Elastomeric mooring tether being prepared for upload onto UNION BEAR (Photo: University of Exeter)
Pioneering mooring rope deployed at a cutting-edge wave energy device
A sophisticated new type of mooring rope has been successfully deployed at a cutting-edge wave energy device, marking a significant new milestone for the project.
The elastomeric mooring tethers – which address cost and reliability challenges – have been installed at the BiMEP test site in the Bay of Biscay, on the northern coast of Spain.
The pioneering tethers were developed and tested by Renewable Energy experts from the University of Exeter in the Dynamic Marine Component (DMaC) test facility, based at the Penryn Campus in Cornwall.
The two, 70 metre-long tethers have been installed as part of the state-of-the-art wave device Marmok-A-5 from technology developer Oceantec, which used wave power to spin turbines that drive an associated electricity generator that can produce up to 30 kW – enough to run a medium-sized business.
The deployment operation has been successfully executed by Marine Contractor Core Marine under the close supervision of OPERA partners Oceantec and Tecnalia.
This wave energy technology development has been supported by the European project OPERA (‘Open Sea Operating Experience to Reduce Wave Energy Cost’), a multi cross European project supported by the European Union’s Horizon 2020 research and innovation programme.
The project aims to develop and de-risk technologies that will reduce the cost of operating wave energy devices at sea by 50% and subsequently accelerate the roll out of marine renewable energy.
Professor Lars Johanning, Principle investigator for the project and an expert in Ocean Technology from the University of Exeter’s Penryn Campus in Cornwall said: “This was a long way from an original design idea towards seeing the full scale tether being installed in this field demonstration project and I’m proud of the team effort that has made this a reality, and I am particular thankful to Dr David Parish the lead inventor.”

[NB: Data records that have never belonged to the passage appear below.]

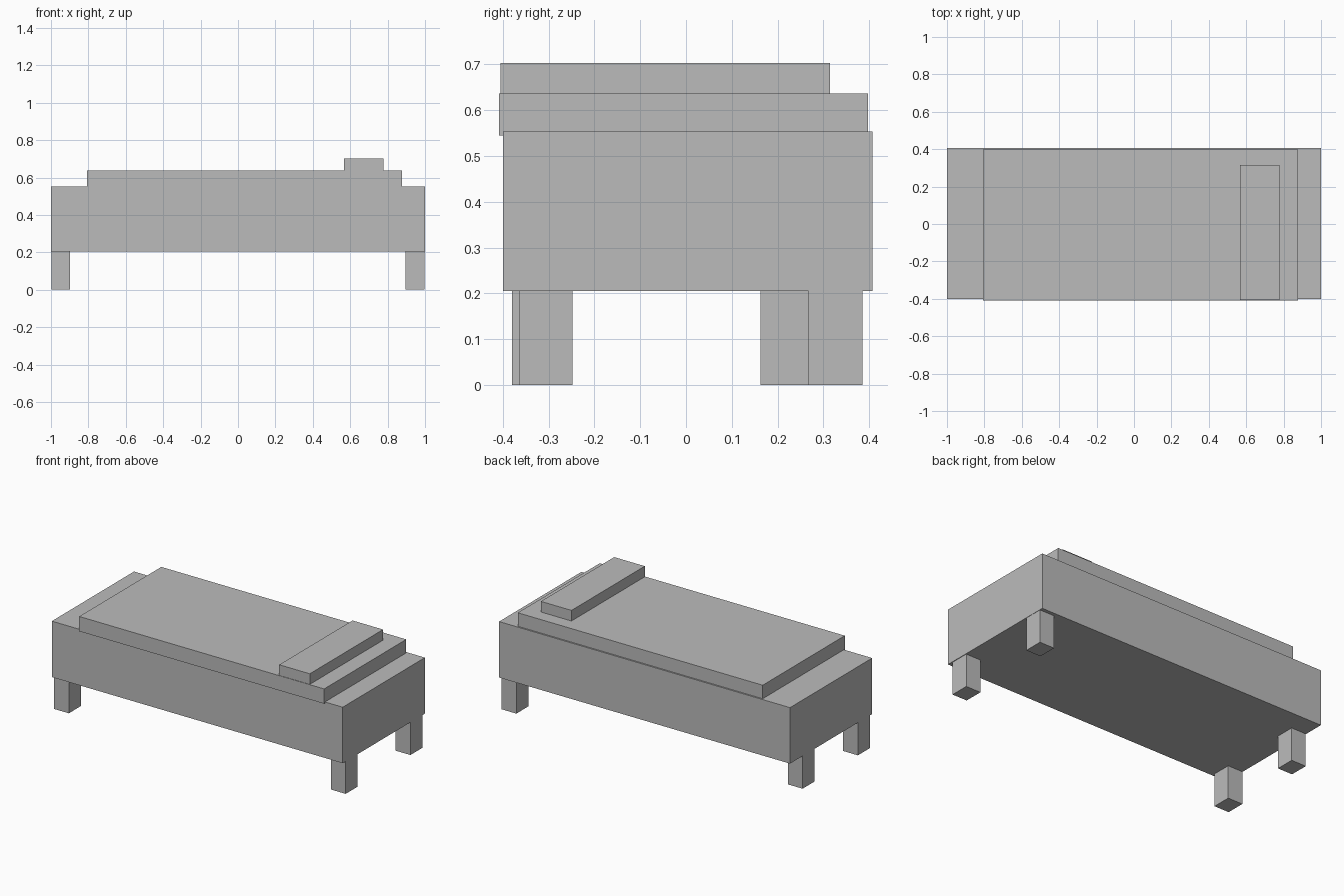
import bpy

if "Cube" in bpy.data.objects:
    bpy.data.objects.remove(bpy.data.objects["Cube"])

grey = bpy.data.materials.new("plain grey")
grey.diffuse_color = (0.5, 0.5, 0.5, 1)
grey.use_nodes = True
grey.node_tree.nodes["Principled BSDF"].inputs["Base Color"].default_value = grey.diffuse_color


def box(name, x, y, z):
    """Box spanning the given (low, high) range on each axis."""
    bpy.ops.mesh.primitive_cube_add(size=1, location=[(a + b) / 2 for a, b in (x, y, z)])
    ob = bpy.context.object
    ob.name = name
    ob.scale = [b - a for a, b in (x, y, z)]
    bpy.ops.object.transform_apply(location=False, rotation=False, scale=True)
    ob.data.materials.append(grey)
    return ob


# Bed body, mattress and pillow
box("bed_base", (-1.0, 1.0), (-0.40, 0.407), (0.205, 0.553))
box("mattress", (-0.806, 0.878), (-0.408, 0.398), (0.545, 0.637))
box("pillow", (0.567, 0.777), (-0.405, 0.315), (0.637, 0.703))

# Legs: same size, slightly uneven placement (low x, low y)
leg_x, leg_y, leg_height = 0.101, 0.117, 0.205
corners = {
    "front_left_leg": (-0.998, -0.380),
    "front_right_leg": (0.895, -0.365),
    "back_left_leg": (-0.998, 0.163),
    "back_right_leg": (0.897, 0.268),
}
for name, (x, y) in corners.items():
    box(name, (x, x + leg_x), (y, y + leg_y), (0, leg_height))
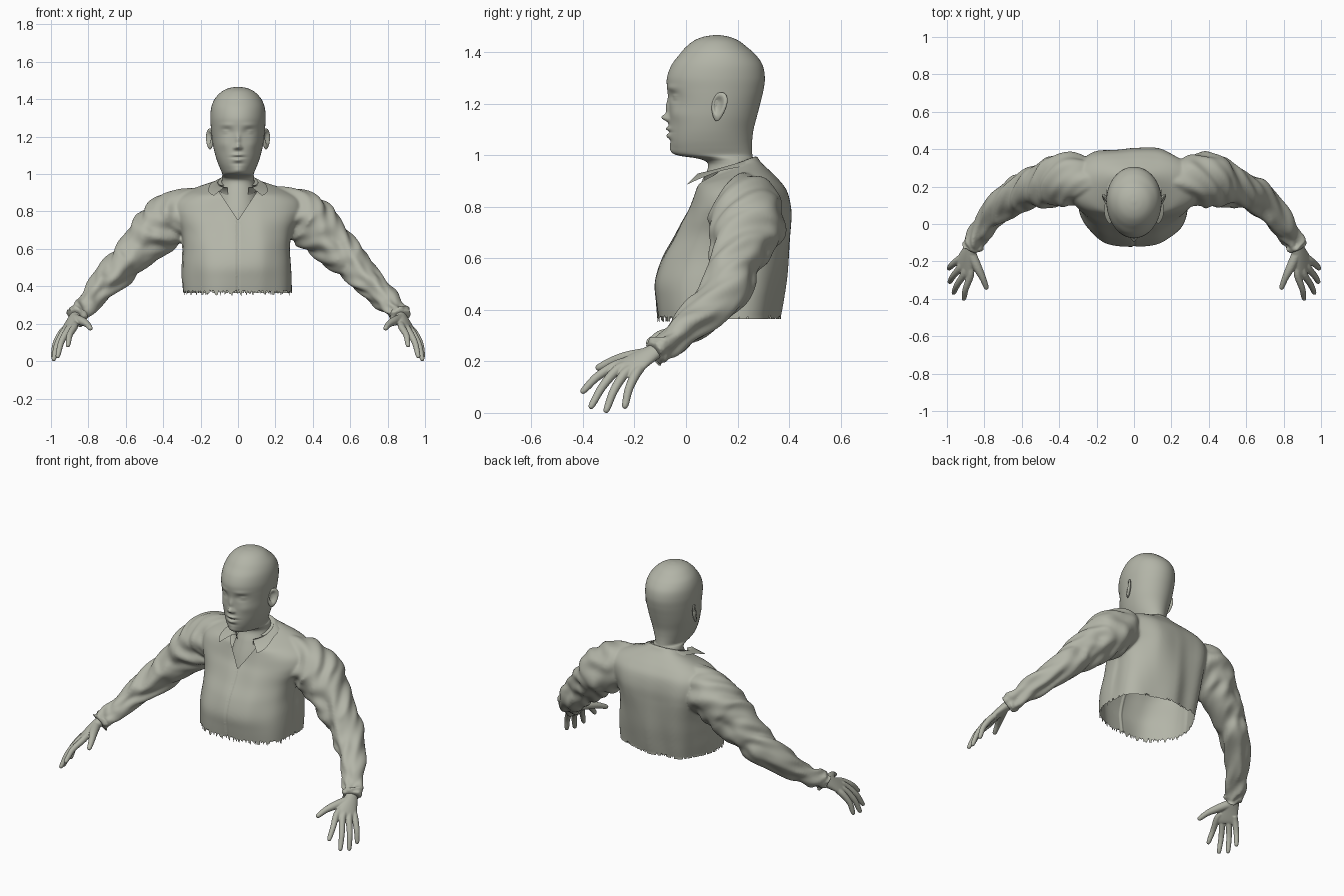
import bpy, bmesh, math, random
from mathutils import Vector, noise

if "Cube" in bpy.data.objects:
    bpy.data.objects.remove(bpy.data.objects["Cube"])

random.seed(4)
clay = bpy.data.materials.new("grey_green_clay")
clay.diffuse_color = (0.45, 0.46, 0.39, 1)
clay.use_nodes = True
clay.node_tree.nodes["Principled BSDF"].inputs["Base Color"].default_value = clay.diffuse_color


def spline(keys, steps):
    """Catmull-Rom through tuples of any length."""
    out = []
    k = [keys[0]] + list(keys) + [keys[-1]]
    for i in range(1, len(k) - 2):
        for s in range(steps):
            t = s / steps
            out.append([0.5 * (2 * b + (c - a) * t + (2 * a - 5 * b + 4 * c - d) * t * t
                               + (3 * b - a - 3 * c + d) * t ** 3)
                        for a, b, c, d in zip(k[i - 1], k[i], k[i + 1], k[i + 2])])
    out.append(list(keys[-1]))
    return out


def add_rows(bm, rows, wrap=True, caps=(False, False)):
    """Skin rows of points into quads."""
    vs = [[bm.verts.new(p) for p in row] for row in rows]
    n = len(rows[0])
    for a, b in zip(vs, vs[1:]):
        for j in range(n if wrap else n - 1):
            k = (j + 1) % n
            bm.faces.new((a[j], a[k], b[k], b[j]))
    if caps[0]:
        bm.faces.new(vs[0])
    if caps[1]:
        bm.faces.new(vs[-1])


def finish(name, bm, mirror=False):
    bmesh.ops.recalc_face_normals(bm, faces=bm.faces)
    me = bpy.data.meshes.new(name)
    bm.to_mesh(me)
    bm.free()
    me.polygons.foreach_set("use_smooth", [True] * len(me.polygons))
    me.materials.append(clay)
    ob = bpy.data.objects.new(name, me)
    bpy.context.collection.objects.link(ob)
    if mirror:
        ob.modifiers.new("mirror", 'MIRROR')
    return ob


def fuse(ob, voxel, passes):
    m = ob.modifiers.new("fuse", 'REMESH')
    m.mode, m.voxel_size, m.use_smooth_shade = 'VOXEL', voxel, True
    s = ob.modifiers.new("relax", 'SMOOTH')
    s.factor, s.iterations = .5, passes


def power(v, e):
    return math.copysign(abs(v) ** e, v)


def tube(keys, steps, n, fold=0.0, seed=0.0):
    """Rings of radius r along (x, y, z, r) keys, optionally creased like cloth."""
    pts = spline(keys, steps)
    rows = []
    for i, p in enumerate(pts):
        c = Vector(p[:3])
        d = (Vector(pts[min(i + 1, len(pts) - 1)][:3]) - Vector(pts[max(i - 1, 0)][:3])).normalized()
        side = d.cross(Vector((0, 0, 1))).normalized()
        up = side.cross(d)
        row = []
        for j in range(n):
            a = 2 * math.pi * j / n
            u = side * math.cos(a) + up * math.sin(a)
            s = i / steps
            crease = fold * noise.noise(Vector((u.x * 1.5 + seed, u.z * 1.5 + 5, s * 1.3 + u.y * 1.6)))
            row.append(c + u * (p[3] + crease))
        rows.append(row)
    return rows


# Head and neck: z, front y, back y, half width
head_keys = [(.72, .0, .25, .12), (.82, .03, .268, .12), (.90, .062, .272, .10), (.95, .085, .268, .089),
             (.975, .078, .262, .086), (.988, .04, .26, .085), (.997, -.02, .258, .084),
             (1.007, -.048, .257, .086), (1.03, -.058, .256, .096), (1.06, -.064, .257, .108),
             (1.10, -.066, .262, .121), (1.15, -.066, .275, .133), (1.20, -.066, .288, .140),
             (1.25, -.072, .30, .145), (1.30, -.074, .306, .148), (1.35, -.056, .297, .144),
             (1.39, -.026, .270, .131), (1.42, .0, .236, .110), (1.445, .032, .203, .081),
             (1.46, .070, .165, .046), (1.466, .11, .13, .01)]
# Face relief: x, z, spread x, spread z, height
half_face = [(.016, 1.139, .009, .009, .009), (.058, 1.228, .030, .019, -.012),
             (.064, 1.226, .019, .010, .009), (.064, 1.225, .020, .0035, -.003),
             (.060, 1.262, .035, .012, .004), (.080, 1.16, .03, .03, .006)]
face = half_face + [(-a, b, c, d, e) for a, b, c, d, e in half_face] + [
    (0, 1.146, .014, .014, .027), (0, 1.185, .013, .03, .013), (0, 1.103, .028, .008, .012),
    (0, 1.075, .024, .010, .011), (0, 1.089, .036, .0035, -.004), (0, 1.055, .03, .008, -.003),
    (0, 1.02, .026, .016, .006)]
rows = []
for z, yf, yb, hw in spline(head_keys, 11):
    yc = yf + (yb - yf) * .52
    row = []
    for j in range(120):
        a = 2 * math.pi * j / 120
        x, s = hw * math.cos(a), math.sin(a)
        y = yc + (s * (yb - yc) if s > 0 else s * (yc - yf))
        if s < 0 and z > .99:
            relief = sum(h * math.exp(-((x - fx) / sx) ** 2 - ((z - fz) / sz) ** 2)
                         for fx, fz, sx, sz, h in face)
            y -= relief * min(1, -s * 2)
        row.append((x, y, z))
    rows.append(row)
bm = bmesh.new()
add_rows(bm, rows, caps=(False, True))
finish("head_and_neck", bm)

# Ears: flattened shells with a hollow in the outer side
bm = bmesh.new()
bmesh.ops.create_uvsphere(bm, u_segments=36, v_segments=24, radius=1)
for v in bm.verts:
    p = v.co.copy()
    x = p.x * .015
    if p.x > 0:
        x -= .021 * math.exp(-(math.hypot(p.y + .15, p.z - .1) / .55) ** 4)
    y = p.y * .029 * (1 + .3 * p.z)
    z = p.z * .056
    v.co = (.150 + x + y * .5, .128 + y + z * .15, 1.188 + z)
finish("ears", bm, True)

# Shirt body: front z, back z, front y, back y, half width
body_keys = [(.32, .32, -.108, .35, .284), (.43, .43, -.118, .37, .29), (.51, .53, -.12, .388, .288),
             (.60, .63, -.09, .40, .285), (.68, .72, -.045, .408, .30), (.745, .79, -.012, .408, .33),
             (.79, .86, .012, .392, .345), (.84, .905, .03, .36, .325), (.875, .94, .04, .325, .26),
             (.888, .968, .045, .295, .18), (.90, .985, .055, .282, .125), (.915, .998, .06, .275, .108)]
N = 160
rows = []
for zf, zb, yf, yb, hw in spline(body_keys, 6):
    row = []
    for j in range(N):
        a = -math.pi / 2 + 2 * math.pi * j / N
        c, s = math.cos(a), math.sin(a)
        x, f = hw * power(c, .83), power(s, .83)
        y = (yf + yb) / 2 + f * (yb - yf) / 2
        z = zf + (zb - zf) * (f + 1) / 2
        # hanging folds, fading toward the neckline
        w = .030 if s > 0 else .014
        fold = w * noise.noise(Vector((x * 8, y * 6, z * 2.2))) * min(1, max(0, (.97 - z) / .25))
        row.append((x + c * fold, y + s * fold, z))
    rows.append(row)
shirt_bm = bmesh.new()
add_rows(shirt_bm, rows, caps=(True, True))

# Sleeves, running from the yoke over the shoulder to the cuff
sleeve_keys = [(.12, .20, .865, .065), (.22, .222, .828, .106), (.31, .236, .79, .134), (.385, .235, .742, .141),
               (.44, .222, .69, .131), (.50, .207, .63, .116), (.57, .187, .56, .101), (.635, .158, .495, .092),
               (.725, .085, .40, .077), (.805, -.015, .315, .060), (.850, -.09, .260, .050),
               (.862, -.113, .246, .051), (.869, -.127, .237, .051)]
for sx in (1, -1):
    sleeve = tube(sleeve_keys, 8, 56, .026, 3.0 * sx)
    add_rows(shirt_bm, [[(sx * p.x, p.y, p.z) for p in row] for row in sleeve], caps=(True, True))
shirt = finish("shirt", shirt_bm)
fuse(shirt, .007, 9)
graph = bpy.context.evaluated_depsgraph_get()
fused = bpy.data.meshes.new_from_object(shirt.evaluated_get(graph))
shirt.modifiers.clear()
shirt.data = fused
if not fused.materials:
    fused.materials.append(clay)
bm = bmesh.new()
bm.from_mesh(fused)


def slice_region(test, co, no):
    faces = [f for f in bm.faces if test(f.calc_center_median())]
    geom = set(faces)
    for f in faces:
        geom.update(f.edges)
        geom.update(f.verts)
    bmesh.ops.bisect_plane(bm, geom=list(geom), dist=1e-5, plane_co=co, plane_no=no)


def remove(test):
    bmesh.ops.delete(bm, geom=[f for f in bm.faces if test(f.calc_center_median())], context='FACES')


# Open neckline and open hem
for sx in (1, -1):
    slice_region(lambda c: c.y < .14 and abs(c.x) < .13 and c.z > .73, (0, 0, .755), (1.5 * sx, 0, 1))
remove(lambda c: c.y < .12 and abs(c.x) < .11 and c.z > .755 + 1.5 * abs(c.x))
slice_region(lambda c: abs(c.x) < .36 and c.z < .40, (0, 0, .374), (0, 0, 1))
remove(lambda c: abs(c.x) < .36 and c.z < .374)
# Frayed hem threads and the button-edge crease
for v in bm.verts:
    if v.is_boundary and v.co.z < .38:
        if v.co.y < .12:
            v.co.z += random.uniform(-.026, .012)
        else:
            v.co.z -= .010 - (random.random() < .15) * random.uniform(0, .03)
    elif v.co.y < .1 and v.co.z < .76 and abs(v.co.x) < .006:
        v.co.y += .005
bm.to_mesh(fused)
bm.free()

# Folded collar with pointed front ends
rows = [[], [], [], []]
for j in range(61):
    a = -math.pi / 2 + .55 + (2 * math.pi - 1.1) * j / 60
    c, s = math.cos(a), math.sin(a)
    f = max(0, -s) ** 2
    rows[0].append((.102 * c, .164 + .106 * s, .92 + .04 * s))
    rows[1].append((.109 * c, .163 + .110 * s, .958 + .036 * s))
    rows[2].append((.118 * c * (1 + .25 * f), .160 + .117 * s - .02 * f, .958 + .034 * s))
    rows[3].append((.15 * c * (1 + .9 * f), .160 + .127 * s - .07 * f, .945 + .024 * s - .055 * f))
bm = bmesh.new()
add_rows(bm, rows, wrap=False)
finish("collar", bm)

# Hands: palm, four fingers and thumb fused together
bm = bmesh.new()
W = Vector((-.07, -.10, .03)).normalized()
T = W.cross(Vector((.05, -.13, -.09))).normalized()
rows = []
for x, y, z, w, t in spline([(.846, -.065, .268, .034, .029), (.864, -.11, .245, .036, .029),
                             (.886, -.17, .212, .051, .026), (.909, -.235, .170, .066, .020),
                             (.915, -.256, .155, .056, .012)], 5):
    rows.append([Vector((x, y, z)) + W * w * math.cos(a) + T * t * math.sin(a)
                 for a in (2 * math.pi * j / 24 for j in range(24))])
add_rows(bm, rows, caps=(True, True))
fingers = [((.875, -.278, .182), (.910, -.403, .081)), ((.910, -.270, .165), (.965, -.370, .022)),
           ((.935, -.240, .150), (.986, -.311, .006)), ((.946, -.197, .147), (.990, -.238, .022))]
wrist = Vector((.87, -.13, .235))
for knuckle, tip in fingers:
    k, e = Vector(knuckle), Vector(tip)
    m = k.lerp(e, .5) + Vector((.007, -.004, .009))
    tube_keys = [(*k.lerp(wrist, .3), .018), (*k, .019), (*m, .0165), (*m.lerp(e, .75), .014),
                 (*e, .0105), (*(e + (e - m).normalized() * .006), .005)]
    add_rows(bm, tube(tube_keys, 4, 16), caps=(True, True))
add_rows(bm, tube([(.872, -.155, .226, .027), (.837, -.232, .214, .024), (.809, -.288, .199, .018),
                   (.790, -.338, .176, .0135), (.786, -.349, .170, .006)], 4, 16), caps=(True, True))
hands = finish("hands", bm)
fuse(hands, .004, 4)
hands.modifiers.new("mirror", 'MIRROR')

The tethers, manufactured by Lankhorst Euronete, based in Paredes in Portugal, are part of the next phase of field demonstration over a 12-month period, replacing two conventional polyester ropes in the shared mooring system.
The purpose of the second deployment will be to demonstrate that elastomeric mooring components can address cost and durability challenges for marine renewable energy moorings.
The installation of the tether sets a milestone in the demonstration of the wave energy converter ‘Marmok-A-5’ developed by Oceantec Energías Marinas, introducing a set of innovative components to improve economic viability of wave energy.
The OPERA project has received funding from the European Union’s Horizon 2020 research and innovation programme under grant agreement No 654444.
Further information: www.opera-h2020.eu
Date: 26 June 2018